BEGIN DATA SHOWN
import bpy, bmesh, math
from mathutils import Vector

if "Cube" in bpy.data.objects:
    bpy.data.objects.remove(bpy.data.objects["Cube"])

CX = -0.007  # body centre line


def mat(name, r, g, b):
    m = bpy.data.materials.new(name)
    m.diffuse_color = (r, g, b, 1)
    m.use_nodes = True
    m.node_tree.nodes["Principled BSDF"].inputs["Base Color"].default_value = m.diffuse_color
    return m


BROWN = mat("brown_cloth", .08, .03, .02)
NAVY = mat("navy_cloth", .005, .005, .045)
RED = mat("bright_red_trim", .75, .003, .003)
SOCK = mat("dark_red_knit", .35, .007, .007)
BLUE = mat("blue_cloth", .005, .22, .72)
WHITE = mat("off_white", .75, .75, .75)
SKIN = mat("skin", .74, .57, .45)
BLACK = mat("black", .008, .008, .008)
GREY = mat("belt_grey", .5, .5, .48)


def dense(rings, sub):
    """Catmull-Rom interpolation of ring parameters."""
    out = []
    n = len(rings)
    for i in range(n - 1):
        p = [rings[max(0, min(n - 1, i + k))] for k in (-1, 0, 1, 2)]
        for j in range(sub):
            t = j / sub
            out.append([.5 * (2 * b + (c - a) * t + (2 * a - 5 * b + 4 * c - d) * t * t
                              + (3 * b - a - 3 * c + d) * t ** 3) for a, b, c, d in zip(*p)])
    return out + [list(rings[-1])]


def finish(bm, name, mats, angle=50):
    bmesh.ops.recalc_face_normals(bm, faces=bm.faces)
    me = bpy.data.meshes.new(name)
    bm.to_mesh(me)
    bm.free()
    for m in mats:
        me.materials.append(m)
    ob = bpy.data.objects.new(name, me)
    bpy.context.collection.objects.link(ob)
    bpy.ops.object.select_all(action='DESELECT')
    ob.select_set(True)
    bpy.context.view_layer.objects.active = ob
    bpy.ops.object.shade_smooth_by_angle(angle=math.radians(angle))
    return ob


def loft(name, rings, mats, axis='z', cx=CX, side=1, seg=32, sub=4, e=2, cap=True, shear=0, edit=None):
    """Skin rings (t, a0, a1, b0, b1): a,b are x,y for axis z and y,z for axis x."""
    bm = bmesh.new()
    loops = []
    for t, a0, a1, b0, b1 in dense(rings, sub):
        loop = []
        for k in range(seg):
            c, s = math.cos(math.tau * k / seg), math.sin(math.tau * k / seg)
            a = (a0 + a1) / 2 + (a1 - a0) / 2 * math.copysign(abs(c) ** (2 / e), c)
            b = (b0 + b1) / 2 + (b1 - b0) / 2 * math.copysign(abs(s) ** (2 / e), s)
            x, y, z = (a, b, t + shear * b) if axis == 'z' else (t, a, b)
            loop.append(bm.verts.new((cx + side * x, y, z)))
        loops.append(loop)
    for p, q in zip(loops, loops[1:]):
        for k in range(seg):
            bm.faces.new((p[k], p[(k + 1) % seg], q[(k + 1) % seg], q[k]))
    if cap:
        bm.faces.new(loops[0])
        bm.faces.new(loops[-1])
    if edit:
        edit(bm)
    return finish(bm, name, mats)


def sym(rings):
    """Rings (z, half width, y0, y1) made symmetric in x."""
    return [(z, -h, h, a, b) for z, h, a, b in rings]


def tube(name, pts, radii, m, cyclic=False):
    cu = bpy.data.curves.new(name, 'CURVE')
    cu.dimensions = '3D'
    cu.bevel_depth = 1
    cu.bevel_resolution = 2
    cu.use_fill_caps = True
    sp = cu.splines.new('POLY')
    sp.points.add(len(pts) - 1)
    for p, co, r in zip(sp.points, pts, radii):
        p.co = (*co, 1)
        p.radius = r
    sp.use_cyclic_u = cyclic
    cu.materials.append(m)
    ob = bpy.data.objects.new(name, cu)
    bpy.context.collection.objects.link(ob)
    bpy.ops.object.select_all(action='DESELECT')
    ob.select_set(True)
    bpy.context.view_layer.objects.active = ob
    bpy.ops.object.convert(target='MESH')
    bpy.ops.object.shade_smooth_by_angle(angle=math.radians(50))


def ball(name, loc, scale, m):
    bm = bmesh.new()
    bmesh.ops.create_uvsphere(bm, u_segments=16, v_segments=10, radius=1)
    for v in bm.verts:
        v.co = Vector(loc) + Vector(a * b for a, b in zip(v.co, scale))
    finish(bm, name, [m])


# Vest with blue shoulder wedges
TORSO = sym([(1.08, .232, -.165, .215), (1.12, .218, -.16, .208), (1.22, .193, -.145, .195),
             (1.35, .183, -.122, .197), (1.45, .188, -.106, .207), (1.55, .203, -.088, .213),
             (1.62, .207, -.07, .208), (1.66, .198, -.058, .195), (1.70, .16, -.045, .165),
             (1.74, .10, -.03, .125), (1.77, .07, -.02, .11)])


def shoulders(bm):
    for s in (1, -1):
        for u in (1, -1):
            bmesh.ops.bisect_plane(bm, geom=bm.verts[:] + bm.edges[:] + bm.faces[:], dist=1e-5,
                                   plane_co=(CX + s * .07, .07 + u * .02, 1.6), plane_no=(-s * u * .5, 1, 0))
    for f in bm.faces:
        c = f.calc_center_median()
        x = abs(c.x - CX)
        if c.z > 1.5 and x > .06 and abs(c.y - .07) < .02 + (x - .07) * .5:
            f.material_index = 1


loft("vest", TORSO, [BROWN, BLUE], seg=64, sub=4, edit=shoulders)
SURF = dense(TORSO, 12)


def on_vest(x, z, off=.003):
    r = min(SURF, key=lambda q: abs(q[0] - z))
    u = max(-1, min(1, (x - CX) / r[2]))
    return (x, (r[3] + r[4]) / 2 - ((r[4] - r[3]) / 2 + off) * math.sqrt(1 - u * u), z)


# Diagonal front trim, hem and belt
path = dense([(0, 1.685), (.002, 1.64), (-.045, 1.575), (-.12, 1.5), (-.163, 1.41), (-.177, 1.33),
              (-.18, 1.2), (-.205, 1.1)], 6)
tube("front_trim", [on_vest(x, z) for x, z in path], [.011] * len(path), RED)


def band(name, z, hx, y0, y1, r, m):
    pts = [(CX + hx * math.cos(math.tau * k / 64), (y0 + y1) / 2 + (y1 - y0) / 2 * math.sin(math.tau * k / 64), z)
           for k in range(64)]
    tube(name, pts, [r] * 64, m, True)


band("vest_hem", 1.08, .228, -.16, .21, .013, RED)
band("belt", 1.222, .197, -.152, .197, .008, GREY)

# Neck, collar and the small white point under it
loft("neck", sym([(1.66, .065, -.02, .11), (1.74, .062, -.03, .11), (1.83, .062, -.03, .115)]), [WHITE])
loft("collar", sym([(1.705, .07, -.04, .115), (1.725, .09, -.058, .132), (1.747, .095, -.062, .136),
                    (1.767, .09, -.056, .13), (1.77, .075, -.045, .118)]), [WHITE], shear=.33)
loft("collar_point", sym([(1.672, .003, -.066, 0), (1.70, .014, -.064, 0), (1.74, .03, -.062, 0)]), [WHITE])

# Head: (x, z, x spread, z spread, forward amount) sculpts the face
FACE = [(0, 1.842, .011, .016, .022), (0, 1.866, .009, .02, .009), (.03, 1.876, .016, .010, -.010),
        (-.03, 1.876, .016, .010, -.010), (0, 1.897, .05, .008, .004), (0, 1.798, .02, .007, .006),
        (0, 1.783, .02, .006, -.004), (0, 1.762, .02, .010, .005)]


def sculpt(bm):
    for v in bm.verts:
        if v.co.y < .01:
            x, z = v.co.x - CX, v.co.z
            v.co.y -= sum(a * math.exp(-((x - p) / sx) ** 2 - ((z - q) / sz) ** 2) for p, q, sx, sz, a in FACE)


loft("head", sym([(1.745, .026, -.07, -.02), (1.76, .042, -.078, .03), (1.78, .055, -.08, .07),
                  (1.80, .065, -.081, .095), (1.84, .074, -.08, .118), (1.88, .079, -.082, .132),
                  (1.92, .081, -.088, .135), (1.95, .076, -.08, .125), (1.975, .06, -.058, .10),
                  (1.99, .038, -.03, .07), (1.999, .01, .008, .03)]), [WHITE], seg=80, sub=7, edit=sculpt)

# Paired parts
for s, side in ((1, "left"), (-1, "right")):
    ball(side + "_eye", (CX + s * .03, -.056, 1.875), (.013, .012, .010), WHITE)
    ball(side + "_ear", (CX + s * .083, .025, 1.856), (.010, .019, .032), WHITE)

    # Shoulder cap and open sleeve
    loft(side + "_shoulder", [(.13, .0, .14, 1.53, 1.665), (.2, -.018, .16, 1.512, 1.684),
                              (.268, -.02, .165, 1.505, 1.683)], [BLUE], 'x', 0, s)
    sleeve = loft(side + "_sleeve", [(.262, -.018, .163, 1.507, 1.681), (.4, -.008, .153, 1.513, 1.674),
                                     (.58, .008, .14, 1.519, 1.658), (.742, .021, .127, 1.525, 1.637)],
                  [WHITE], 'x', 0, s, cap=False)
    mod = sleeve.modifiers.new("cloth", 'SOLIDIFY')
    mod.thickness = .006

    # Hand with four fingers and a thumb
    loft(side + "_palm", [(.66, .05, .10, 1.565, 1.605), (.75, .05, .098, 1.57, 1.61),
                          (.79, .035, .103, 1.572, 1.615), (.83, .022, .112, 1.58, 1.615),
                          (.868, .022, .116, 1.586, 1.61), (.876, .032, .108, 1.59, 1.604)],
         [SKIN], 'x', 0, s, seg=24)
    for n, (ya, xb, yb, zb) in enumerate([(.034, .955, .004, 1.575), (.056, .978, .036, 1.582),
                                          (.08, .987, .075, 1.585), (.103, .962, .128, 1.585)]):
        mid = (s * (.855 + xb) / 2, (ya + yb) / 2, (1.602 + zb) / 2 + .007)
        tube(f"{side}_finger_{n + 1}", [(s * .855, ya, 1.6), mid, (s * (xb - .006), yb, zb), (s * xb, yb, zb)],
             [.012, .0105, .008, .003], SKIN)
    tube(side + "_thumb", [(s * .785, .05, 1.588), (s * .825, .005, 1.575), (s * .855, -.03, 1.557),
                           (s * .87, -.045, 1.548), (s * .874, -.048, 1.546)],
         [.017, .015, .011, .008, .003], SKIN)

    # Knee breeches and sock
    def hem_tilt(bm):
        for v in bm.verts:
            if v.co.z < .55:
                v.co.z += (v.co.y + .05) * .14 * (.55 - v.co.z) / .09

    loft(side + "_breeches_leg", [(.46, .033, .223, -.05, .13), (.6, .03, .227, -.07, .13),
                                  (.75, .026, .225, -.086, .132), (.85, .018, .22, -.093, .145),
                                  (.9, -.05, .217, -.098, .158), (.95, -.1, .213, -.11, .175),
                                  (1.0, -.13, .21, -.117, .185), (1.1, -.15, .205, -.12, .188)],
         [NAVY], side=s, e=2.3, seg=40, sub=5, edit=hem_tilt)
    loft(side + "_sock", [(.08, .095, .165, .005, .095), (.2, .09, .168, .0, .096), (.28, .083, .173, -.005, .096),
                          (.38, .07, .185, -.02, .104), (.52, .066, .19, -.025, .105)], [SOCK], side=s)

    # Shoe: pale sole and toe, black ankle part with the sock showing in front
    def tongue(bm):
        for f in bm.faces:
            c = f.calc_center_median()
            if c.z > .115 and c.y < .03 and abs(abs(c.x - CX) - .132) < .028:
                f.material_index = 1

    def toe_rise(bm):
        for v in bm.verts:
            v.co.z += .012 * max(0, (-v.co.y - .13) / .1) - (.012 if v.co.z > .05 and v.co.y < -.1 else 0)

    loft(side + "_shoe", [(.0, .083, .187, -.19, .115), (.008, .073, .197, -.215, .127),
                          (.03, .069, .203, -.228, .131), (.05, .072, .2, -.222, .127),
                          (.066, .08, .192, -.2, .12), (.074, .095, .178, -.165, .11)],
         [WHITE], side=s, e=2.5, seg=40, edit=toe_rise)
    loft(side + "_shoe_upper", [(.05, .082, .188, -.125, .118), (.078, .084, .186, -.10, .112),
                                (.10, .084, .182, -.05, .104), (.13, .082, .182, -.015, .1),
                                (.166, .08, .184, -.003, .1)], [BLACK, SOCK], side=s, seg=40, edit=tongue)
END DATA SHOWN
Using the records above, repeat exactly the lines from the first one through the line with "out.append([.5 * (2".

OUTPUT
import bpy, bmesh, math
from mathutils import Vector

if "Cube" in bpy.data.objects:
    bpy.data.objects.remove(bpy.data.objects["Cube"])

CX = -0.007  # body centre line


def mat(name, r, g, b):
    m = bpy.data.materials.new(name)
    m.diffuse_color = (r, g, b, 1)
    m.use_nodes = True
    m.node_tree.nodes["Principled BSDF"].inputs["Base Color"].default_value = m.diffuse_color
    return m


BROWN = mat("brown_cloth", .08, .03, .02)
NAVY = mat("navy_cloth", .005, .005, .045)
RED = mat("bright_red_trim", .75, .003, .003)
SOCK = mat("dark_red_knit", .35, .007, .007)
BLUE = mat("blue_cloth", .005, .22, .72)
WHITE = mat("off_white", .75, .75, .75)
SKIN = mat("skin", .74, .57, .45)
BLACK = mat("black", .008, .008, .008)
GREY = mat("belt_grey", .5, .5, .48)


def dense(rings, sub):
    """Catmull-Rom interpolation of ring parameters."""
    out = []
    n = len(rings)
    for i in range(n - 1):
        p = [rings[max(0, min(n - 1, i + k))] for k in (-1, 0, 1, 2)]
        for j in range(sub):
            t = j / sub
            out.append([.5 * (2 * b + (c - a) * t + (2 * a - 5 * b + 4 * c - d) * t * t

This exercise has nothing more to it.